Cadmium wasn’t discovered until the 19th century, when it quickly found use as a pigment that could produce bright yellows, oranges, and reds. Cadmium is still used in some pigments. But today it is also an important component of batteries, metal alloys, electroplating, solar panels, and plastic stabilizers. It’s kind of hard to imagine how we ever got along without it. And that’s too bad because cadmium and all its compounds are highly toxic and carcinogenic. In fact, cadmium has earned a place on the Red List of materials that green builders try to avoid.
Cadmium is a naturally occurring heavy metal. Elemental cadmium (Cd) is a soft, malleable, bluish-white material extracted from zinc ores, and increasingly recovered from batteries. Unlike other serious toxins, acute exposure to cadmium is rare. Rather, health effects occur through chronic exposure and the subsequent accumulation of cadmium in tissues over time. Skin does not absorb cadmium. But cadmium can be inhaled or ingested. The most significant exposure pathway for cadmium toxicity is smoking. Among nonsmokers, contaminated foods are the highest risk.
Although mollusks and crustaceans can sometimes accumulate high concentrations of cadmium, more than 80% of dietary cadmium intake comes from plants. Plants absorb cadmium from soil. Except for crops grown in contaminated soil, dietary cadmium levels remain low enough to be safe for most people. People with anemia, the chronically undernourished, and those with hypertension may be more susceptible to cadmium exposure. Addressing these underlying health risks is a better strategy than focusing on food choices. Even unhealthy quantities of cadmium are measured in millionths of a gram.
While cadmium consumption is rarely an issue for adults, it can be a problem for small children in much the same way as lead exposure is. In 2010, there was a massive recall of children’s products, including play and costume jewelry and other toys with elevated levels of cadmium.
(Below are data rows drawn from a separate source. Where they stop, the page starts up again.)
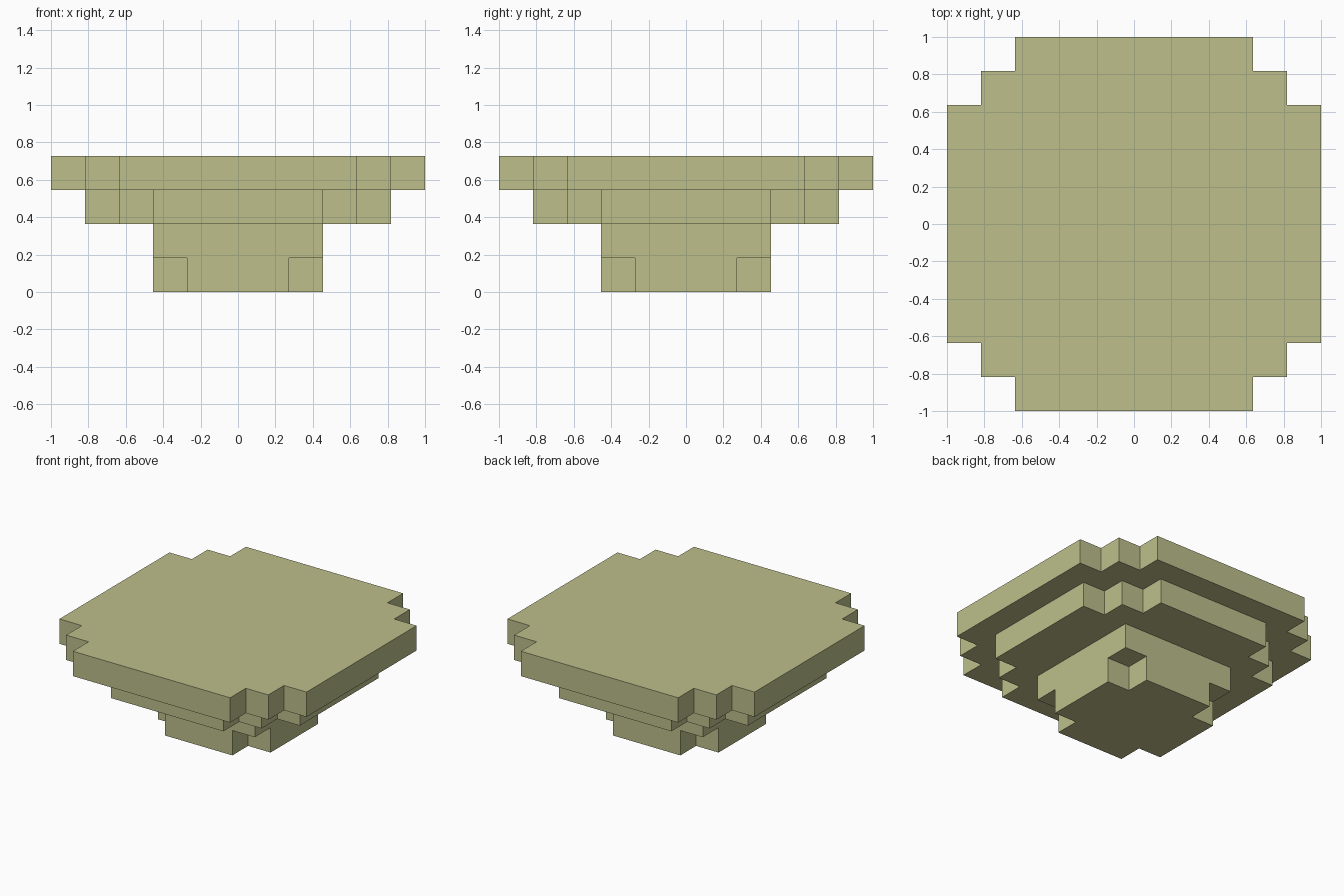
import bpy
import bmesh

UNIT = 1 / 11  # half of one block

cube = bpy.data.objects.get("Cube")
if cube:
    bpy.data.objects.remove(cube, do_unlink=True)

# Single pale olive colour
olive = bpy.data.materials.new("pale_olive")
olive.use_nodes = True
colour = (0.51, 0.52, 0.26, 1)
olive.diffuse_color = colour
olive.node_tree.nodes["Principled BSDF"].inputs["Base Color"].default_value = colour


def add_tier(name, level, corner):
    """Extrude one block-high tier; its corner outline is repeated by quarter turns."""
    outline = []
    for turn in range(4):
        outline += corner
        corner = [(-y, x) for x, y in corner]
    bm = bmesh.new()
    base = level * 2 * UNIT
    floor = bm.faces.new([bm.verts.new((x * UNIT, y * UNIT, base)) for x, y in outline])
    top = bmesh.ops.extrude_face_region(bm, geom=[floor], use_keep_orig=True)
    top_verts = [v for v in top["geom"] if isinstance(v, bmesh.types.BMVert)]
    bmesh.ops.translate(bm, verts=top_verts, vec=(0, 0, 2 * UNIT))
    bmesh.ops.recalc_face_normals(bm, faces=bm.faces)
    mesh = bpy.data.meshes.new(name)
    bm.to_mesh(mesh)
    bm.free()
    mesh.materials.append(olive)
    bpy.context.collection.objects.link(bpy.data.objects.new(name, mesh))


# Tiers from the ground up
add_tier("notched_foot", 0, [(5, 3), (3, 3), (3, 5)])
add_tier("square_neck", 1, [(5, 5)])
add_tier("stepped_collar", 2, [(9, 5), (7, 5), (7, 7), (5, 7), (5, 9)])
add_tier("stepped_top", 3, [(11, 7), (9, 7), (9, 9), (7, 9), (7, 11)])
Young children’s tendency to put things in their mouths created a risk of ingestion. In 2018, Consumer Reports found concerning levels of cadmium in many popular baby and toddler foods and presented suggestions for safer snacking.
Occupational Exposure to Cadmium
Workers in the nonferrous metal industry; those involved in the manufacture of products containing cadmium or doing work such as plating, soldering, and welding; and those involved in nickel-cadmium (Ni-Cd or NiCad) battery recycling face the highest risk of exposure. They may experience flu-like symptoms from acute exposure and cancer, kidney, bone, and lung disease from chronic exposure.
Although occupational exposure is more likely to be a problem than products containing cadmium, it’s helpful to know what items in the home contain cadmium.
Nickel-cadmium batteries are in widespread use in portable, rechargeable devices like cellphones, laptops, and power tools that are an important part of daily life. Alternative battery types like lithium-ion and lead-acid have their own health and safety concerns. So, even though the expanding Ni-Cd battery recycling industry is a growing concern for cadmium exposure, recycling your rechargeable batteries is still the best course of action.
Heavy metals, including cadmium, are found in a wide variety of electronic products from televisions to computers. These items must be properly recycled to keep cadmium out of the soil, groundwater, and even the air. Although it is not always easy to recycle electronics, it is important to do so and may even be required by law where you live.
The European Union’s Restriction of Hazardous Substances Directive essentially bans cadmium from electronics except where absolutely necessary for product performance. Purchasing electronic products that are EU compliant, TCO certified, or certified under the EPEAT program managed by the Global Electronics Council will help you avoid cadmium and other known toxins as much as possible.
Cadmium is not commonly found in cookware, but some glazes and coatings on glass or ceramic can leach cadmium into food. Since ingestion is the primary pathway for accumulating cadmium in the body, it’s best to look for nontoxic cookware and kitchenware options.
Like lead, cadmium used to be included in house paints. Old paint can lead to exposure through chipping paint or paint dust created during construction. Today, cadmium pigments are mostly used in plastics but are still found in some artists’ paint. Painters should avoid skin contact with wet paint to avoid accidental ingestion and take care when cleaning brushes. Spray applications and sanding dry paint can also create a risk through inhalation. A movement to ban cadmium from paints in the EU led to strict limits on the cadmium content of paints sold there. There are many cadmium-free paint options.